Every line below that holds the word "peak" must be listed.

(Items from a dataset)
= = = = = = =

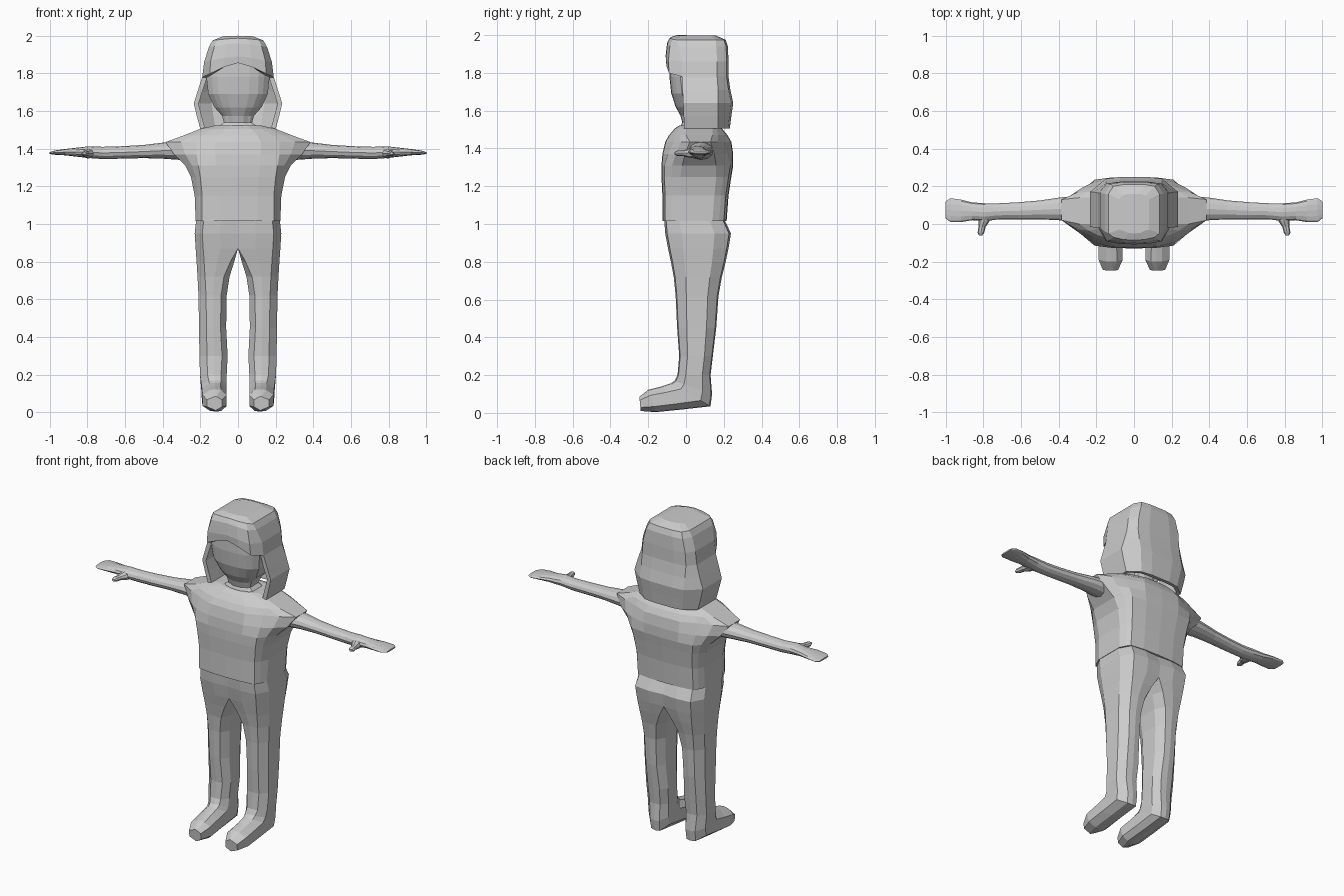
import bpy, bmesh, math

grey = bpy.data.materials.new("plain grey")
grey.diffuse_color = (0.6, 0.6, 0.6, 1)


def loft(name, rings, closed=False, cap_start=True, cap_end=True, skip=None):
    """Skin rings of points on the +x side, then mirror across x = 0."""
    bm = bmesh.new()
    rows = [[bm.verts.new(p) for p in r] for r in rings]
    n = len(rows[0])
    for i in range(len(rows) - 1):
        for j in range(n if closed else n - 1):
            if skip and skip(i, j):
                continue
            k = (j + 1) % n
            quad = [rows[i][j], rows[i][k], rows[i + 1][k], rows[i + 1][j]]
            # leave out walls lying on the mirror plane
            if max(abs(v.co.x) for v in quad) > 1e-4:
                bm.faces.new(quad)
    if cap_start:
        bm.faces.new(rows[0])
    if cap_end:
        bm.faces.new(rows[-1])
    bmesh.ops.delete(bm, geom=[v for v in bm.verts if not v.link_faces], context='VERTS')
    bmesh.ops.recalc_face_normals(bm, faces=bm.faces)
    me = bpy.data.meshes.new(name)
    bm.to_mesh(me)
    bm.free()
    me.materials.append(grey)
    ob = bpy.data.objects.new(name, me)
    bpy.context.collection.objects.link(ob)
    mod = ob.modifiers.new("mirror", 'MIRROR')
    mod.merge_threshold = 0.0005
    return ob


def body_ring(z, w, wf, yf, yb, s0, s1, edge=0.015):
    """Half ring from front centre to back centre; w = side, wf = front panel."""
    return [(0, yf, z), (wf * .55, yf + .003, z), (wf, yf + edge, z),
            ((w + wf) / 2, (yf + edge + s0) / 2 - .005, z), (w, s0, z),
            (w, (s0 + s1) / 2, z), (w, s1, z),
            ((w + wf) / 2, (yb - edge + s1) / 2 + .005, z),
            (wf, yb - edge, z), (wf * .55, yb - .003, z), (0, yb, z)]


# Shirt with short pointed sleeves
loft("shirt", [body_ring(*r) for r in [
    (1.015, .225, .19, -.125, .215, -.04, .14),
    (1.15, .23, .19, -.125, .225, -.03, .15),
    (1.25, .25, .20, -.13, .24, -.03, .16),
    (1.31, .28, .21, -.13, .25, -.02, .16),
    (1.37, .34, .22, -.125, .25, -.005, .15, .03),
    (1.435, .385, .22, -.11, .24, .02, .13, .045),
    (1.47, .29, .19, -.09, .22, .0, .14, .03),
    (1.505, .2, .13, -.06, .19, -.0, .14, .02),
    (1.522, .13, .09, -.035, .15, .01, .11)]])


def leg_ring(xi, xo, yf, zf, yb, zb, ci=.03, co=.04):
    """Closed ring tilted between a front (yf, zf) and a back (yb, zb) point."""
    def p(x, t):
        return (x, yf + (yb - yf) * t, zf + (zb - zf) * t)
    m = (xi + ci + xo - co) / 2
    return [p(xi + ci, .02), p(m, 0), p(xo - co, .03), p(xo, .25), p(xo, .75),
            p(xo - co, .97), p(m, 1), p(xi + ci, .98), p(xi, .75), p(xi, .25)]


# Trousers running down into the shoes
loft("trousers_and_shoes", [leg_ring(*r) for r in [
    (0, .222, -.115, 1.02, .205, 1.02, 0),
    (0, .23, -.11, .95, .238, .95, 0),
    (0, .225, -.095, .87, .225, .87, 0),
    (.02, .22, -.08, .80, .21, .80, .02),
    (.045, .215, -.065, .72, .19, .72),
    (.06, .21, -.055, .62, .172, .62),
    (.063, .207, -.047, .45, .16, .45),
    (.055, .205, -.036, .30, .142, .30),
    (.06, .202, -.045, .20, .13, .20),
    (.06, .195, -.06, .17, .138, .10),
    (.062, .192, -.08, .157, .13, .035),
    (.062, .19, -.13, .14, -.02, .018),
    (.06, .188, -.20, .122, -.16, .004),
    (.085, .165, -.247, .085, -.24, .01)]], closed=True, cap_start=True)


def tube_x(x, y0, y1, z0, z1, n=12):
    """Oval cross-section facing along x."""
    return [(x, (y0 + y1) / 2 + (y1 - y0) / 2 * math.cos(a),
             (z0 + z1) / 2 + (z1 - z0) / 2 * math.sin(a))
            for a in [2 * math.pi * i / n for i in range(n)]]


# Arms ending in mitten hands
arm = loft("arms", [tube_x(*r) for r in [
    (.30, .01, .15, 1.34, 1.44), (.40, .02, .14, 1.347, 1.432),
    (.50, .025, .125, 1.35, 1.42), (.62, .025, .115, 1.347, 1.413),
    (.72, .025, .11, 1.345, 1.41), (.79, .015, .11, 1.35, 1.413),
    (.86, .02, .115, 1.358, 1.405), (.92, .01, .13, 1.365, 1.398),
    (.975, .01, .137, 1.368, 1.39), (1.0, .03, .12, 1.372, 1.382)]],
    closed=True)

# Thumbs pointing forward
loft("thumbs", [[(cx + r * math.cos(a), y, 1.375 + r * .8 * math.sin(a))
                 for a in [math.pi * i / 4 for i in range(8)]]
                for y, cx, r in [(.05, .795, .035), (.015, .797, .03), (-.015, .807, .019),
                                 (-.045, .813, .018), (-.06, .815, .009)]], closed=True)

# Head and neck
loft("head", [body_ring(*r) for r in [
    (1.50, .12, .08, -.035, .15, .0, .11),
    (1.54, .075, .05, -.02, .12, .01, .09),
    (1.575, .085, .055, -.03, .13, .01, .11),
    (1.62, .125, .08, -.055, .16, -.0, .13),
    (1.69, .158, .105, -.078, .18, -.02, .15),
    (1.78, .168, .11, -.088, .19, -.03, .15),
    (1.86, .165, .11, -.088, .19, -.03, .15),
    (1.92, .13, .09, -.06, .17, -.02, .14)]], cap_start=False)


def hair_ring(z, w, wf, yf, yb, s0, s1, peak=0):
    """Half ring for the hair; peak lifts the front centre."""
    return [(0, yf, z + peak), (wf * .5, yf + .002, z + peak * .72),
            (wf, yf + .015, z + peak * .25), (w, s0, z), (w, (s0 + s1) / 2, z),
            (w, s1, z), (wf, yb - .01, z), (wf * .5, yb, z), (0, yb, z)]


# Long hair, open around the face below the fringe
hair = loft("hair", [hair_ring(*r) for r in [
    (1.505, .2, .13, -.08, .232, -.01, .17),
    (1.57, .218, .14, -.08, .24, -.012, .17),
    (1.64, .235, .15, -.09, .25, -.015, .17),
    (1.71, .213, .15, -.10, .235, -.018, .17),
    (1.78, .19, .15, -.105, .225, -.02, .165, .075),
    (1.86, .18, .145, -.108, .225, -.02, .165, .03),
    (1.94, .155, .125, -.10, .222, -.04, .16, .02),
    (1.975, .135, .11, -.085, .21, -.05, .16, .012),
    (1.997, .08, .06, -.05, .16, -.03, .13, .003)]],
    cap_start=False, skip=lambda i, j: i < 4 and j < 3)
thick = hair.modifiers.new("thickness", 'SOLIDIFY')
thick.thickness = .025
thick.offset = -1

= = = = = = =

> _Written response_
def hair_ring(z, w, wf, yf, yb, s0, s1, peak=0):
    """Half ring for the hair; peak lifts the front centre."""
    return [(0, yf, z + peak), (wf * .5, yf + .002, z + peak * .72),
            (wf, yf + .015, z + peak * .25), (w, s0, z), (w, (s0 + s1) / 2, z),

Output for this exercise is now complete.